_EXERCISE GOAL_:
Only the lines from the start of the data below through the line that contains "const p = rings[i], q = rings[i + 1];" are to be copied, exactly and without pictures.
::: RECORDS TO USE
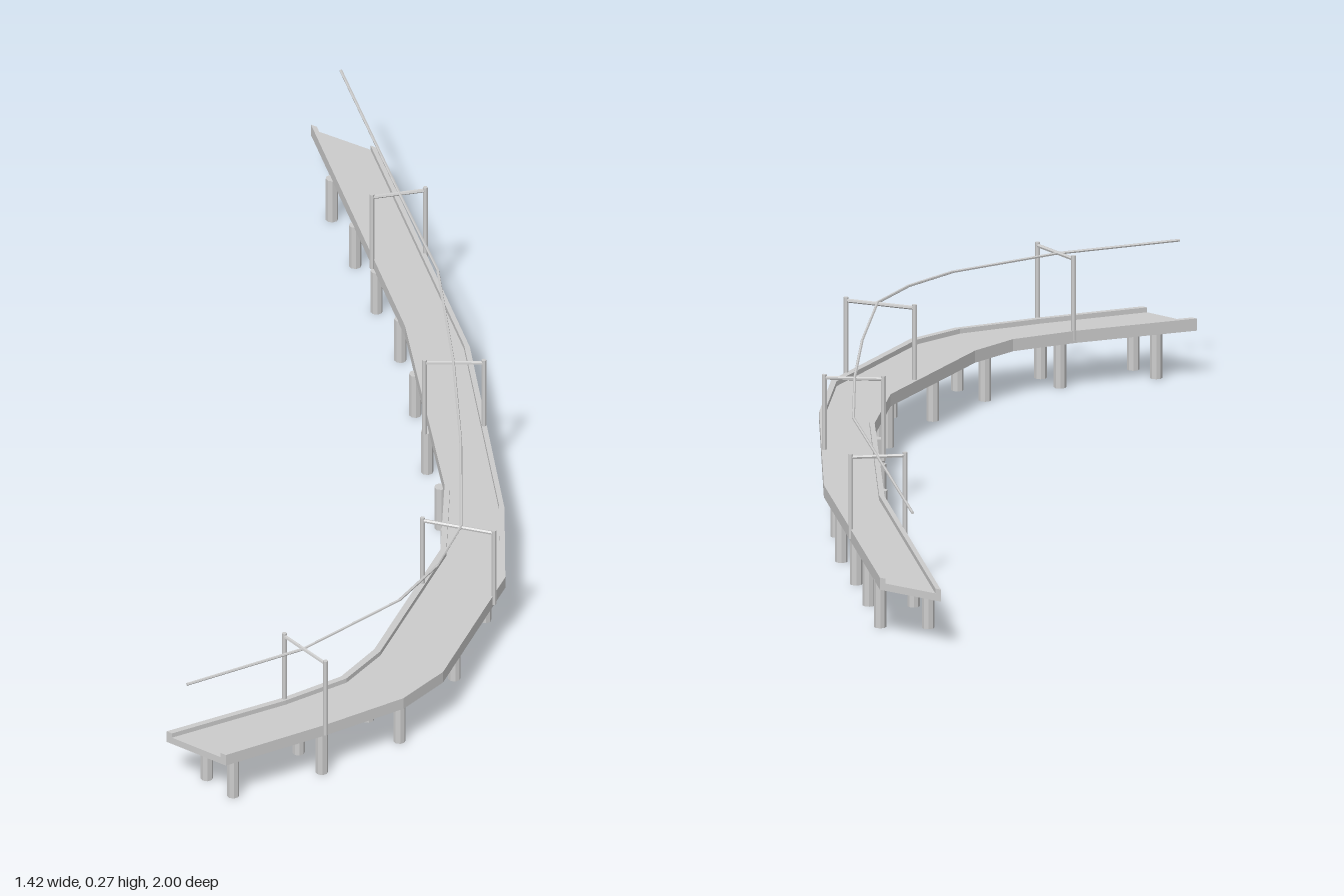
import * as THREE from 'three';

const material = new THREE.MeshStandardMaterial({ color: 0xcccccc, flatShading: true });

// Deck outline from back to front: right edge x, z, left edge x, z
const stations = [
  [-0.71, -0.99, -0.555, -1.0], [-0.115, -0.505, 0.035, -0.52], [0.3, -0.08, 0.445, -0.085],
  [0.435, 0.115, 0.6, 0.12], [0.55, 0.49, 0.71, 0.475], [0.557, 0.61, 0.705, 0.6],
  [0.51, 0.745, 0.64, 0.77], [0.4, 0.98, 0.547, 0.98],
];

// Sweeps a rectangle along the deck; s0 and s1 are fractions across its width
function sweep(name, s0, s1, y0, y1) {
  const rings = stations.map(([ax, az, bx, bz]) => {
    const at = (s, y) => [ax + (bx - ax) * s, y, az + (bz - az) * s];
    return [at(s0, y0), at(s1, y0), at(s1, y1), at(s0, y1)];
  });
  const pos = [];
  const quad = (a, b, c, d) => pos.push(...a, ...b, ...c, ...a, ...c, ...d);
  for (let i = 0; i < rings.length - 1; i++) {
    const p = rings[i], q = rings[i + 1];
    for (let k = 0; k < 4; k++) {
      const n = (k + 1) % 4;
      quad(p[k], p[n], q[n], q[k]);
    }
  }
  quad(...rings[0].slice().reverse());
  quad(...rings[rings.length - 1]);
  const geo = new THREE.BufferGeometry();
  geo.setAttribute('position', new THREE.Float32BufferAttribute(pos, 3));
  geo.computeVertexNormals();
  const mesh = new THREE.Mesh(geo, material);
  mesh.name = name;
  return mesh;
}

// Straight round bar between two points
function rod(name, a, b, radius, sides = 6) {
  const from = new THREE.Vector3(...a), to = new THREE.Vector3(...b);
  const dir = to.clone().sub(from);
  const mesh = new THREE.Mesh(new THREE.CylinderGeometry(radius, radius, dir.length(), sides), material);
  mesh.position.copy(from).add(to).multiplyScalar(0.5);
  mesh.quaternion.setFromUnitVectors(new THREE.Vector3(0, 1, 0), dir.normalize());
  mesh.name = name;
  return mesh;
}

export function createModel() {
  const model = new THREE.Group();
  model.name = 'viaduct';

  // Deck slab with a low parapet along each edge
  model.add(
    sweep('deck', 0, 1, 0.095, 0.11),
    sweep('rightParapet', 0, 0.09, 0.11, 0.12),
    sweep('leftParapet', 0.91, 1, 0.11, 0.12),
  );

  // Pairs of columns under the deck: right x, z, left x, z
  const piers = [
    [-0.58, -0.885, -0.505, -0.945], [-0.44, -0.775, -0.37, -0.83], [-0.305, -0.665, -0.235, -0.72],
    [-0.16, -0.55, -0.09, -0.605], [-0.015, -0.405, 0.055, -0.46], [0.13, -0.25, 0.2, -0.3],
    [0.275, -0.1, 0.348, -0.147], [0.38, 0.02, 0.448, -0.035], [0.47, 0.145, 0.55, 0.12],
    [0.55, 0.365, 0.63, 0.33], [0.583, 0.555, 0.68, 0.58], [0.545, 0.735, 0.625, 0.765],
    [0.455, 0.92, 0.535, 0.94],
  ];
  for (const [ax, az, bx, bz] of piers) {
    const pier = new THREE.Group();
    pier.name = 'pier';
    pier.add(
      rod('rightColumn', [ax, 0, az], [ax, 0.097, az], 0.0125, 8),
      rod('leftColumn', [bx, 0, bz], [bx, 0.097, bz], 0.0125, 8),
    );
    model.add(pier);
  }

  // Gantries: two posts and a crossbeam
  const gantries = [
    [-0.315, -0.663, -0.245, -0.747], [0.135, -0.235, 0.23, -0.305],
    [0.48, 0.235, 0.622, 0.188], [0.515, 0.742, 0.642, 0.775],
  ];
  for (const [ax, az, bx, bz] of gantries) {
    const gantry = new THREE.Group();
    gantry.name = 'gantry';
    gantry.add(
      rod('rightPost', [ax, 0.1, az], [ax, 0.274, az], 0.005),
      rod('leftPost', [bx, 0.1, bz], [bx, 0.274, bz], 0.005),
      rod('crossbeam', [ax, 0.267, az], [bx, 0.267, bz], 0.004),
    );
    model.add(gantry);
  }

  // Overhead wire following the curve
  const wire = new THREE.Group();
  wire.name = 'overheadWire';
  const path = [
    [-0.643, 0.268, -1], [-0.28, 0.268, -0.707], [-0.045, 0.271, -0.52], [0.18, 0.271, -0.27],
    [0.37, 0.271, -0.04], [0.557, 0.27, 0.21], [0.605, 0.269, 0.355], [0.62, 0.268, 0.5],
    [0.572, 0.266, 0.758], [0.465, 0.266, 1],
  ];
  for (let i = 0; i < path.length - 1; i++) wire.add(rod('wireSpan', path[i], path[i + 1], 0.003));
  model.add(wire);

  return model;
}
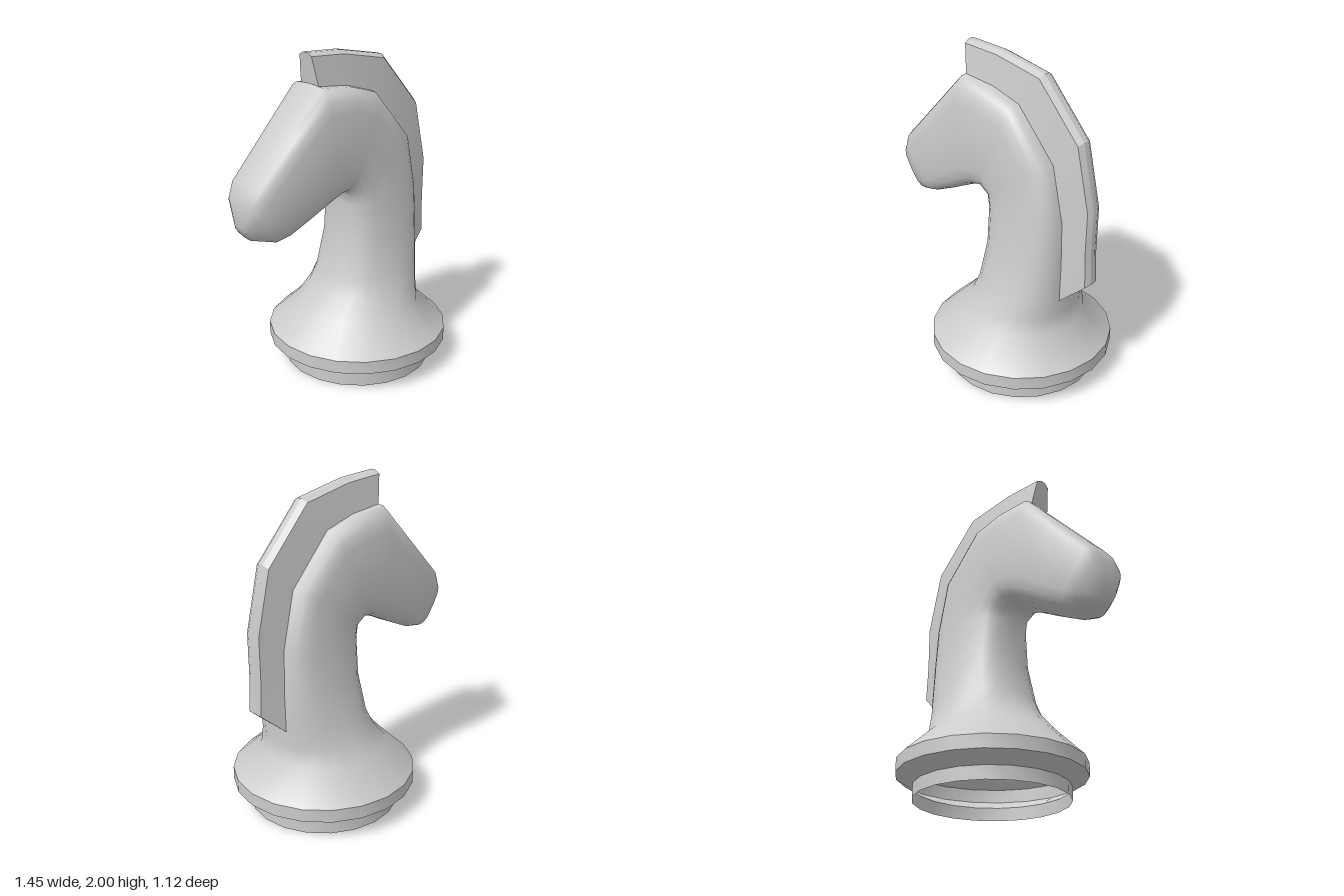
import * as THREE from 'three';
import { toCreasedNormals } from 'three/addons/utils/BufferGeometryUtils.js';

const SIDES = 20;

// Skins a list of closed rings (arrays of [x, y, z]), with optional end caps.
function loft(rings, capStart, capEnd) {
  const n = rings[0].length;
  const pos = rings.flat(2);
  const index = [];
  for (let r = 0; r < rings.length - 1; r++) {
    for (let i = 0; i < n; i++) {
      const a = r * n + i, b = r * n + (i + 1) % n;
      index.push(a, a + n, b, b, a + n, b + n);
    }
  }
  const cap = (r, flip) => {
    const centre = [0, 1, 2].map(k => rings[r].reduce((s, p) => s + p[k], 0) / n);
    const c = pos.length / 3;
    pos.push(...centre);
    for (let i = 0; i < n; i++) {
      const a = r * n + i, b = r * n + (i + 1) % n;
      index.push(c, flip ? b : a, flip ? a : b);
    }
  };
  if (capStart) cap(0, false);
  if (capEnd) cap(rings.length - 1, true);
  const geo = new THREE.BufferGeometry();
  geo.setAttribute('position', new THREE.Float32BufferAttribute(pos, 3));
  geo.setIndex(index);
  geo.computeVertexNormals();
  return geo;
}

// Rounded-box ring spanning a throat point and a crest point.
function bodyRing([fx, fy, bx, by, halfWidth, power]) {
  const round = v => Math.sign(v) * Math.pow(Math.abs(v), 2 / power);
  return Array.from({ length: SIDES }, (_, i) => {
    const a = (i / SIDES) * Math.PI * 2;
    const u = round(Math.cos(a)), w = round(Math.sin(a));
    return [(fx + bx) / 2 + u * (bx - fx) / 2, (fy + by) / 2 + u * (by - fy) / 2, w * halfWidth];
  });
}

export function createModel() {
  const group = new THREE.Group();
  const grey = new THREE.MeshStandardMaterial({ color: 0xcccccc, side: THREE.DoubleSide });
  grey.name = 'pale grey';
  const add = (name, geo) => {
    const mesh = new THREE.Mesh(geo, grey);
    mesh.name = name;
    group.add(mesh);
    return mesh;
  };

  // Open foot and rim
  const profile = [[0.46, 0], [0.46, 0.08], [0.56, 0.14], [0.56, 0.22]].map(p => new THREE.Vector2(...p));
  const base = add('base', toCreasedNormals(new THREE.LatheGeometry(profile, SIDES), 0.6));
  base.position.x = 0.16;

  // Skirt, neck and head: throat x, y, crest x, y, half width, squareness
  const sections = [
    [-0.40, 0.22, 0.72, 0.22, 0.56, 2],
    [-0.23, 0.385, 0.545, 0.385, 0.38, 2],
    [-0.12, 0.50, 0.53, 0.50, 0.325, 2.2],
    [-0.07, 0.60, 0.535, 0.61, 0.28, 2.5],
    [-0.01, 0.84, 0.53, 0.84, 0.235, 3],
    [0.00, 1.07, 0.52, 1.10, 0.205, 3.5],
    [-0.005, 1.13, 0.445, 1.44, 0.197, 4],
    [-0.05, 1.165, 0.19, 1.735, 0.2, 4.2],
    [-0.11, 1.155, 0.00, 1.795, 0.2, 4.4],
    [-0.19, 1.115, -0.21, 1.82, 0.198, 4.4],
    [-0.30, 1.06, -0.43, 1.59, 0.185, 4.2],
    [-0.45, 0.99, -0.68, 1.33, 0.17, 3.8],
    [-0.54, 0.97, -0.715, 1.245, 0.155, 3.5],
    [-0.66, 0.995, -0.727, 1.08, 0.055, 2.5],
  ];
  add('neckAndHead', toCreasedNormals(loft(sections.map(bodyRing), false, true), 0.9));

  // Ridged mane along the crest: outer x, y, inner x, y, inner half width
  const maneLine = [
    [-0.24, 2.00, -0.21, 1.82, 0.08],
    [0.00, 1.985, 0.00, 1.795, 0.08],
    [0.32, 1.92, 0.19, 1.735, 0.08],
    [0.60, 1.60, 0.445, 1.44, 0.08],
    [0.685, 1.22, 0.52, 1.10, 0.08],
    [0.68, 0.95, 0.53, 0.84, 0.085],
    [0.69, 0.74, 0.53, 0.60, 0.095],
  ];
  const maneRings = maneLine.map(([ox, oy, ix, iy, w]) => {
    const at = (t, z) => [ox + (ix - ox) * t, oy + (iy - oy) * t, z];
    return [at(1.08, w), at(0.1, 0.053), at(0, 0.018), at(0, -0.018), at(0.1, -0.053), at(1.08, -w)];
  });
  add('mane', toCreasedNormals(loft(maneRings, true, true), 0.3));

  return group;
}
::::::
_ANSWER SECTION_:
import * as THREE from 'three';

const material = new THREE.MeshStandardMaterial({ color: 0xcccccc, flatShading: true });

// Deck outline from back to front: right edge x, z, left edge x, z
const stations = [
  [-0.71, -0.99, -0.555, -1.0], [-0.115, -0.505, 0.035, -0.52], [0.3, -0.08, 0.445, -0.085],
  [0.435, 0.115, 0.6, 0.12], [0.55, 0.49, 0.71, 0.475], [0.557, 0.61, 0.705, 0.6],
  [0.51, 0.745, 0.64, 0.77], [0.4, 0.98, 0.547, 0.98],
];

// Sweeps a rectangle along the deck; s0 and s1 are fractions across its width
function sweep(name, s0, s1, y0, y1) {
  const rings = stations.map(([ax, az, bx, bz]) => {
    const at = (s, y) => [ax + (bx - ax) * s, y, az + (bz - az) * s];
    return [at(s0, y0), at(s1, y0), at(s1, y1), at(s0, y1)];
  });
  const pos = [];
  const quad = (a, b, c, d) => pos.push(...a, ...b, ...c, ...a, ...c, ...d);
  for (let i = 0; i < rings.length - 1; i++) {
    const p = rings[i], q = rings[i + 1];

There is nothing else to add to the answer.